In my view, the proffer, maintenance, and enforcement of a non-compete
provision that reasonably tends to chill employees from engaging in Section 7 activity … violate Section 8(a)(1) unless the provision is narrowly tailored to special
circumstances justifying the infringement on employee rights.
With that sentence from NLRB General Counsel Jennifer Abruzzo’s just-published memo — entitled, Non-Compete Agreements that Violate the National Labor Relations Act — Ms. Abruzzo sent employment lawyers (including this employment lawyer) scrambling to understand exactly what she said and what she means.
- Concertedly threatening to resign to demand better
- Carrying out concerted threats to resign or
otherwise concertedly resigning to secure improved working conditions;
- Concertedly seeking or accepting employment
with a local competitor to obtain better working conditions;
- Soliciting their co-workers to go work for a local
competitor as part of a broader course of protected concerted activity; and
- Seeking employment, at least in part, to

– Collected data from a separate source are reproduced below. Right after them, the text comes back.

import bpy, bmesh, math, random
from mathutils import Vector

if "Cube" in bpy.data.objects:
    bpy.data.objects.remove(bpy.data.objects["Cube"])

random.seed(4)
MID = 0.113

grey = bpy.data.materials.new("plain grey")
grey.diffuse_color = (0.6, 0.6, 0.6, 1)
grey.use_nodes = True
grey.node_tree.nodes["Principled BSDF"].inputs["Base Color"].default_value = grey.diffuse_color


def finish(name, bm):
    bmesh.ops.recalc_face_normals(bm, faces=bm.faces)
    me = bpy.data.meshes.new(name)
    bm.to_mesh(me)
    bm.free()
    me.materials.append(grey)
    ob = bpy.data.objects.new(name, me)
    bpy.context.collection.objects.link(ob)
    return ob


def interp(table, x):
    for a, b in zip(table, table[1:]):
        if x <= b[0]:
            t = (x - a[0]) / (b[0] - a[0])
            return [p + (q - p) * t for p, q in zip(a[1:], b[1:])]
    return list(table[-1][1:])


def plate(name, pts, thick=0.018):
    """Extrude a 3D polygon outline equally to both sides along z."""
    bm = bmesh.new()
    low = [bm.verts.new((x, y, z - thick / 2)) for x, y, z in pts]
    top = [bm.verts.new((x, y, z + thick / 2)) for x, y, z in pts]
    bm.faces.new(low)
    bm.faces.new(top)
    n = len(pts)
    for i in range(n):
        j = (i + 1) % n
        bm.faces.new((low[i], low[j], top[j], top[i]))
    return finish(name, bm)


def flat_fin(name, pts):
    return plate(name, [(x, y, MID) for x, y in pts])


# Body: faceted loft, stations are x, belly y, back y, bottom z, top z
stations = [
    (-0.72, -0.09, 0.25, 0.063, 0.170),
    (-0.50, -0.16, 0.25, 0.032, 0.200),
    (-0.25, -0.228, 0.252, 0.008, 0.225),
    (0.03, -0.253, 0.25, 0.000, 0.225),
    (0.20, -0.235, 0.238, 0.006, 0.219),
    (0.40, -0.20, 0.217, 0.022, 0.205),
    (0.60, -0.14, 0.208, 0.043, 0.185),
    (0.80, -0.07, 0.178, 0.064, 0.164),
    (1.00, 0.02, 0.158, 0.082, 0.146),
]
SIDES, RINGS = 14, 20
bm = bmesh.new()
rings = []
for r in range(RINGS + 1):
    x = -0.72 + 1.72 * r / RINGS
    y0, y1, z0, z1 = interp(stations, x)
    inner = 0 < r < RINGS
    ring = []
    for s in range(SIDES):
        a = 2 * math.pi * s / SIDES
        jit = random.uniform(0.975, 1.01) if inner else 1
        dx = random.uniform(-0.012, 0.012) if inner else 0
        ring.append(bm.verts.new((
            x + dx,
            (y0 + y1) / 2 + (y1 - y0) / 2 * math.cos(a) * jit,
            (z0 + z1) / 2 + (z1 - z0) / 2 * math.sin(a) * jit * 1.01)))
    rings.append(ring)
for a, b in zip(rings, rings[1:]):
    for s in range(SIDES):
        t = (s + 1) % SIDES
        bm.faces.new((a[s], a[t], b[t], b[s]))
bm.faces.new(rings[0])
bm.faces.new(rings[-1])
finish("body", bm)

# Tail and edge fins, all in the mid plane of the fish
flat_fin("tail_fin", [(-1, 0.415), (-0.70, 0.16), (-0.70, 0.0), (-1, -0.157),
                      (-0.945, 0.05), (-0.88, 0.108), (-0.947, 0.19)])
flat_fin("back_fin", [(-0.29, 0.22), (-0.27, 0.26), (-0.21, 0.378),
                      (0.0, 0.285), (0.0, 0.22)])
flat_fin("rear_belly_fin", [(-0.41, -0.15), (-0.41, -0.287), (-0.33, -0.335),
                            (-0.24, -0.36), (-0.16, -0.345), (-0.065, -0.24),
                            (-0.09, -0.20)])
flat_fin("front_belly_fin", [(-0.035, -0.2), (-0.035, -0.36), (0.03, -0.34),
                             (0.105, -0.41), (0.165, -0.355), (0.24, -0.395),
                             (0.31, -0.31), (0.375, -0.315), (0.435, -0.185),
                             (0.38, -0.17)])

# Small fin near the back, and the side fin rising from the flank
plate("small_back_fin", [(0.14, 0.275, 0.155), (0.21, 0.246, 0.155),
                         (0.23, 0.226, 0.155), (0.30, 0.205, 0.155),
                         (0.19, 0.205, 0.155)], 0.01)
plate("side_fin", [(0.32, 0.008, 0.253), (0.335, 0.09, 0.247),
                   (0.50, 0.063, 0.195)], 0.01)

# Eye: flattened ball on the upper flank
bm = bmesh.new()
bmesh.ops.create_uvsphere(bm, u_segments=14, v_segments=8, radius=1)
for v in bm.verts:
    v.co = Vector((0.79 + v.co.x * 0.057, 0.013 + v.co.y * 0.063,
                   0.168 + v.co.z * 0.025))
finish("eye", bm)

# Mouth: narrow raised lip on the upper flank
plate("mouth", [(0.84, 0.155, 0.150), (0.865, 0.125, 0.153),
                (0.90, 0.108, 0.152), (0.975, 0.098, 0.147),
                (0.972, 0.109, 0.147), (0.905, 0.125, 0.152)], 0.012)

specifically engage in protected activity with other workers at an employer’s workplace, such as through union organizing.